Discussing things another day is part of how the Legislature works, as former state Senate leader Ed Murray has reminded us. Murray, as Seattle mayor, has frequently pointed to progress on the issue of same-sex marriage as an incremental process that gains support and momentum over time. You have to start somewhere, so Inslee’s agenda might make it easier to pass such a plan down the road. Inslee won’t quit on it: As marriage equality was to Murray, so climate change is to Inslee — at the core of his beliefs.
Inslee has also raised the idea of a capital gains tax on stock transactions, a tax common in other states. It’s a sensible source of revenue. Democrats have to show more creativity than simply beating their heads against the solid wall of income tax opposition.
While it probably won’t fly with the tax-averse Republican Senate and with the few tax-avoidant, swing-district moderate Democrats left in the House, it is a reminder that Washington has to begin to reform its tax system and move to something less regressive than its sales-tax based system. Revenue solutions have to be found that don’t make matters worse for those of low and moderate incomes. Hopefully, Inslee’s proposal can help begin a conversation on how to address that.
For both Inslee and Obama, there’s a political calculation at work as well. If their middle-class, progressive agendas fail today, they are setting up 2016. They are showing that the national and local agendas are in sync, which will help Washington Democrats nationalize the agenda, something that drives voter turnout in presidential years.

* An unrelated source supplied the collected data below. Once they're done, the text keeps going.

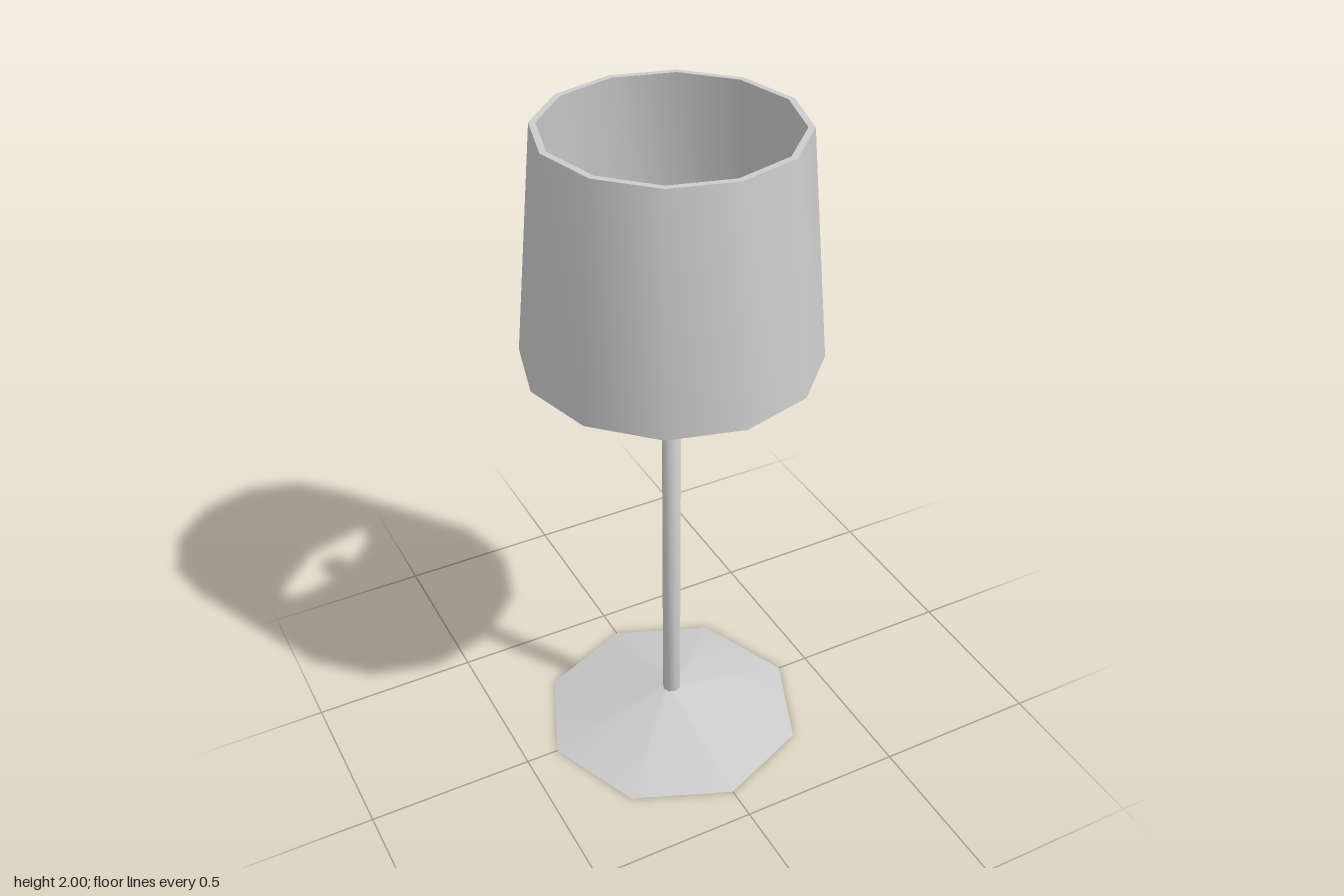
import * as THREE from 'three';
import { toCreasedNormals } from 'three/addons/utils/BufferGeometryUtils.js';

const grey = new THREE.MeshStandardMaterial({ color: 0xcccccc });
const greyThin = new THREE.MeshStandardMaterial({ color: 0xcccccc, side: THREE.DoubleSide });

// Revolved part from [radius, height] pairs; smooth around, sharp at rims
function turned(name, profile, sides, material = grey) {
  const points = profile.map(([r, y]) => new THREE.Vector2(r, y));
  const geometry = toCreasedNormals(new THREE.LatheGeometry(points, sides), Math.PI / 3.5);
  const mesh = new THREE.Mesh(geometry, material);
  mesh.name = name;
  return mesh;
}

export function createModel() {
  const lamp = new THREE.Group();
  lamp.name = 'tableLamp';

  // Hollow eight-sided foot, a thin sheet open underneath
  lamp.add(turned('base', [[0.4, 0], [0.026, 0.1]], 8, greyThin));

  // Pole with a narrower upper section, ending inside the shade
  lamp.add(turned('pole', [
    [0.028, 0.095], [0.028, 1.17], [0.023, 1.175], [0.023, 1.56], [0, 1.56],
  ], 8));

  // Square bulb holder with a chamfered top
  const block = (name, top, bottom, height, y) => {
    const geometry = new THREE.CylinderGeometry(top * Math.SQRT2, bottom * Math.SQRT2, height, 4);
    geometry.rotateY(Math.PI / 4);
    const mesh = new THREE.Mesh(toCreasedNormals(geometry, 0.5), grey);
    mesh.name = name;
    mesh.position.y = y + height / 2;
    lamp.add(mesh);
  };
  block('bulbHolder', 0.035, 0.035, 0.12, 1.56);
  block('bulbHolderTop', 0.02, 0.035, 0.02, 1.68);

  // Tapered twelve-sided shade with a wall thickness, open at both ends
  lamp.add(turned('shade', [
    [0.415, 1.34], [0.355, 2], [0.337, 2], [0.392, 1.34], [0.415, 1.34],
  ], 12));

  return lamp;
}
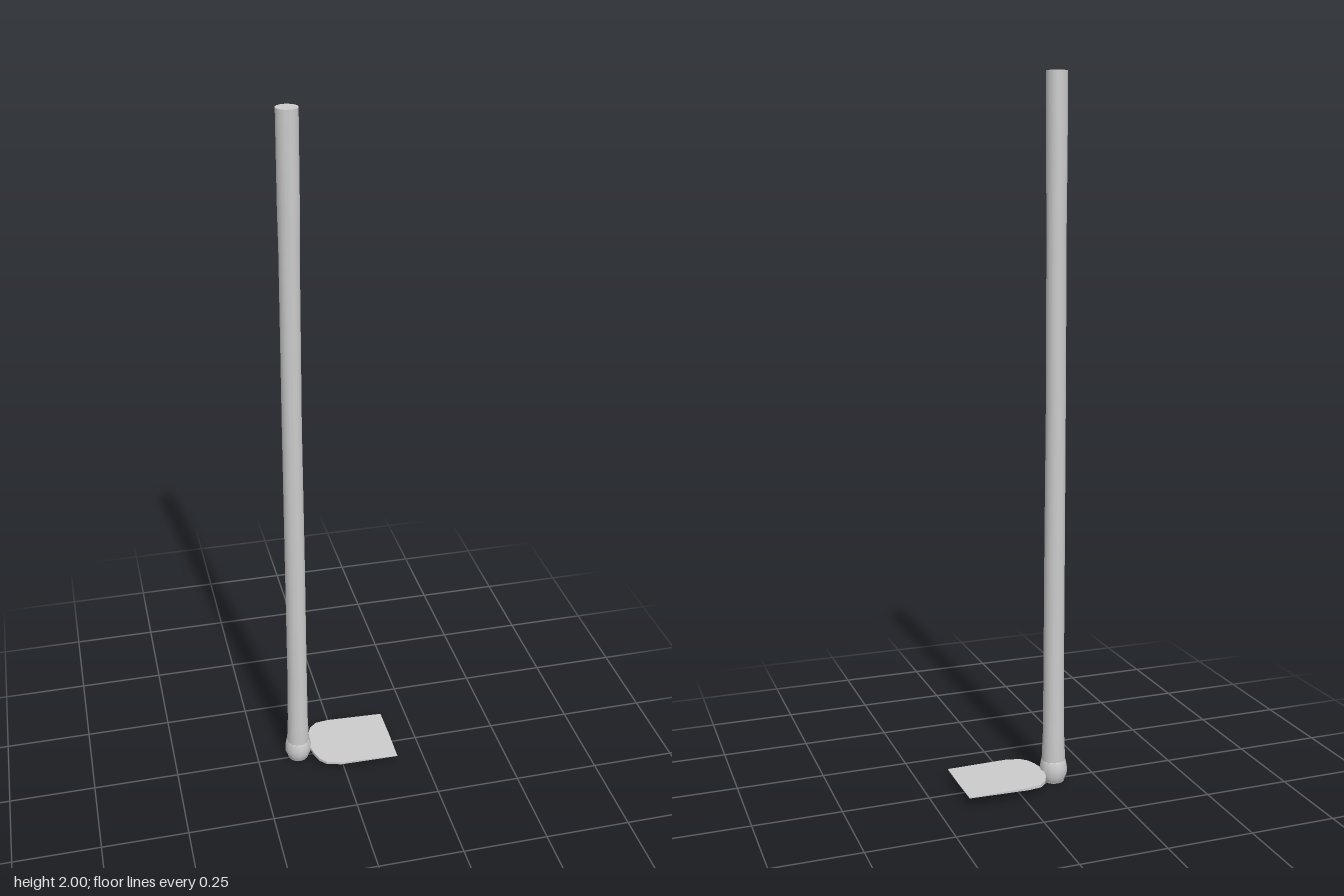
import * as THREE from 'three';

const AXIS_X = -0.125, AXIS_Z = -0.006;

function addMesh(group, name, geometry) {
  const material = new THREE.MeshStandardMaterial({ color: 0xcccccc, roughness: 0.8 });
  const mesh = new THREE.Mesh(geometry, material);
  mesh.name = name;
  group.add(mesh);
  return mesh;
}

// Turned part around the pole axis, from [radius, height] pairs
function turned(profile, sides) {
  return new THREE.LatheGeometry(profile.map(([r, y]) => new THREE.Vector2(r, y)), sides);
}

// Flat blade that thins from the collar to the cutting edge
function bladeGeometry() {
  const outline = [
    [-0.094, -0.006], [-0.088, 0.021], [-0.084, 0.04], [-0.073, 0.067], [-0.055, 0.086],
    [-0.012, 0.098], [0.163, 0.102], [0.164, 0], [0.163, -0.101], [-0.01, -0.105],
    [-0.05, -0.099], [-0.072, -0.079], [-0.084, -0.05], [-0.088, -0.031],
  ];
  const shape = new THREE.Shape(outline.map(([x, z]) => new THREE.Vector2(x, -z)));
  const geometry = new THREE.ExtrudeGeometry(shape, { depth: 1, bevelEnabled: false });
  geometry.rotateX(-Math.PI / 2);
  const p = geometry.attributes.position;
  for (let i = 0; i < p.count; i++) {
    const t = (p.getX(i) + 0.094) / 0.258;
    const y = p.getY(i) > 0.5
      ? THREE.MathUtils.lerp(0.037, 0.031, t)
      : THREE.MathUtils.lerp(0.027, 0.029, t);
    p.setY(i, y);
  }
  geometry.computeVertexNormals();
  return geometry;
}

export function createModel() {
  const model = new THREE.Group();
  model.name = 'hoe';

  // Wooden pole, slightly uneven and flared toward the collar
  const pole = turned([
    [0.031, 0.002], [0.034, 0.07], [0.031, 0.14], [0.0295, 0.3], [0.029, 0.7],
    [0.0275, 1.15], [0.0275, 1.65], [0.029, 1.75], [0.029, 2],
  ], 16);
  const p = pole.attributes.position;
  for (let i = 0; i < p.count; i++) {
    const y = p.getY(i);
    p.setX(p.count > 0 ? i : 0, p.getX(i) + 0.001 * Math.sin(y * 4));
  }
  pole.computeVertexNormals();
  addMesh(model, 'pole', pole).position.set(AXIS_X, 0, AXIS_Z);

  // Flat ends of the pole
  for (const [name, y, radius, turn] of [['poleTop', 2, 0.029, -1], ['poleFoot', 0.002, 0.031, 1]]) {
    const cap = new THREE.CircleGeometry(radius, 16).rotateX(turn * Math.PI / 2);
    addMesh(model, name, cap).position.set(AXIS_X + 0.001 * Math.sin(y * 4), y, AXIS_Z);
  }

  // Metal collar holding the pole
  const collar = turned([
    [0.029, 0.004], [0.031, 0], [0.034, 0.012], [0.039, 0.022],
    [0.040, 0.042], [0.036, 0.062], [0.033, 0.066],
  ], 12);
  addMesh(model, 'collar', collar).position.set(AXIS_X, 0, AXIS_Z);

  // Blade
  addMesh(model, 'blade', bladeGeometry());

  return model;
}
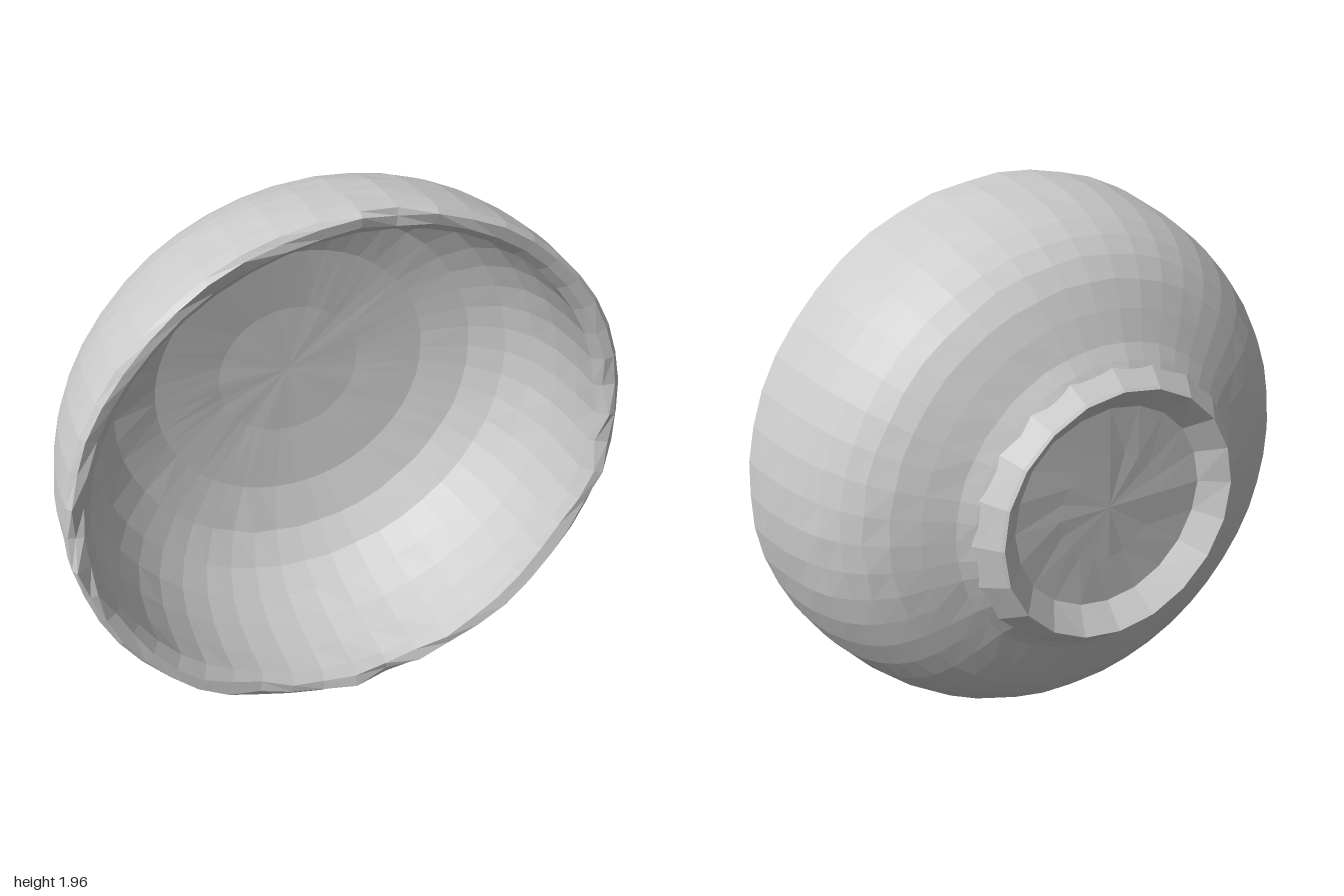
import * as THREE from 'three';

// Small deterministic wobble, keyed on position so shared corners stay joined
function wobble(x, y, z, k) {
  return Math.sin(x * 31 + k) * Math.sin(y * 29 + k * 2) * Math.cos(z * 17 + k * 3);
}

// Revolves a profile of [radius, depth] pairs about the z axis, with hand-cut facets
function turned(name, profile, segments, material) {
  const points = profile.map(([r, d]) => new THREE.Vector2(r, d));
  const geo = new THREE.LatheGeometry(points, segments).rotateX(Math.PI / 2);
  const p = geo.attributes.position;
  for (let i = 0; i < p.count; i++) {
    const x = p.getX(i), y = p.getY(i), z = p.getZ(i);
    // the rim is rougher than the walls
    const rough = z > 0.39 ? 0.014 : 0.004;
    const s = 1 + rough * wobble(x, y, z, 1);
    // the opening leans slightly, with its lower edge further forward
    const lean = z > 0 ? -0.035 * y * z : 0;
    p.setXYZ(i, x * s, y * s * 0.98, z + lean + rough * wobble(x, y, z, 4));
  }
  const flat = geo.toNonIndexed();
  flat.computeVertexNormals();
  const mesh = new THREE.Mesh(flat, material);
  mesh.name = name;
  return mesh;
}

export function createModel() {
  const clay = new THREE.MeshStandardMaterial({ color: 0xcccccc });
  clay.name = 'grey clay';

  const bowl = new THREE.Group();
  bowl.name = 'bowl';

  // Hollow foot ring and its recessed base, tucked into the wall
  const foot = turned('foot', [
    [0, -0.335], [0.2, -0.335], [0.375, -0.335], [0.463, -0.414], [0.472, -0.405], [0.53, -0.33], [0.55, -0.28],
  ], 20, clay);
  foot.position.y = -0.013;
  bowl.add(foot);

  // Rounded outer wall
  bowl.add(turned('outerWall', [
    [0.5, -0.345], [0.525, -0.33], [0.575, -0.295], [0.68, -0.25], [0.77, -0.205], [0.84, -0.15],
    [0.89, -0.09], [0.93, -0.02], [0.96, 0.06], [0.98, 0.14], [0.993, 0.23], [1.0, 0.32], [1.0, 0.385],
  ], 48, clay));

  // Uneven rim
  bowl.add(turned('rim', [
    [1.0, 0.385], [0.982, 0.402], [0.945, 0.397], [0.915, 0.365],
  ], 48, clay));

  // Hollow inside, running down to the floor
  bowl.add(turned('innerWall', [
    [0.915, 0.365], [0.913, 0.25], [0.9, 0.12], [0.865, 0.0], [0.8, -0.1],
    [0.69, -0.185], [0.52, -0.245], [0.27, -0.275], [0, -0.28],
  ], 48, clay));

  bowl.position.y = 0.98;

  const model = new THREE.Group();
  model.add(bowl);
  return model;
}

In other words, failure in the short term could breed success in the long term as the Democrats seek to retain the White House and state party leaders hope to regain the state Senate and retain, perhaps bolster, their state House majority, which was so badly eroded in 2014.
Polls suggest that voters are sympathetic to the carbon tax and somewhat to the high-earners capital gains tax. Earlier this month, an Elway Poll found that 71 percent of Washington voters were inclined to support the carbon polluter’s tax. Fifty-seven percent gave thumbs up to a capital gains tax on profits over $25,000. They will likely be intrigued by which party has the best plans for getting the middle class black on track.
Inslee would do well to embrace Obama’s message on that score.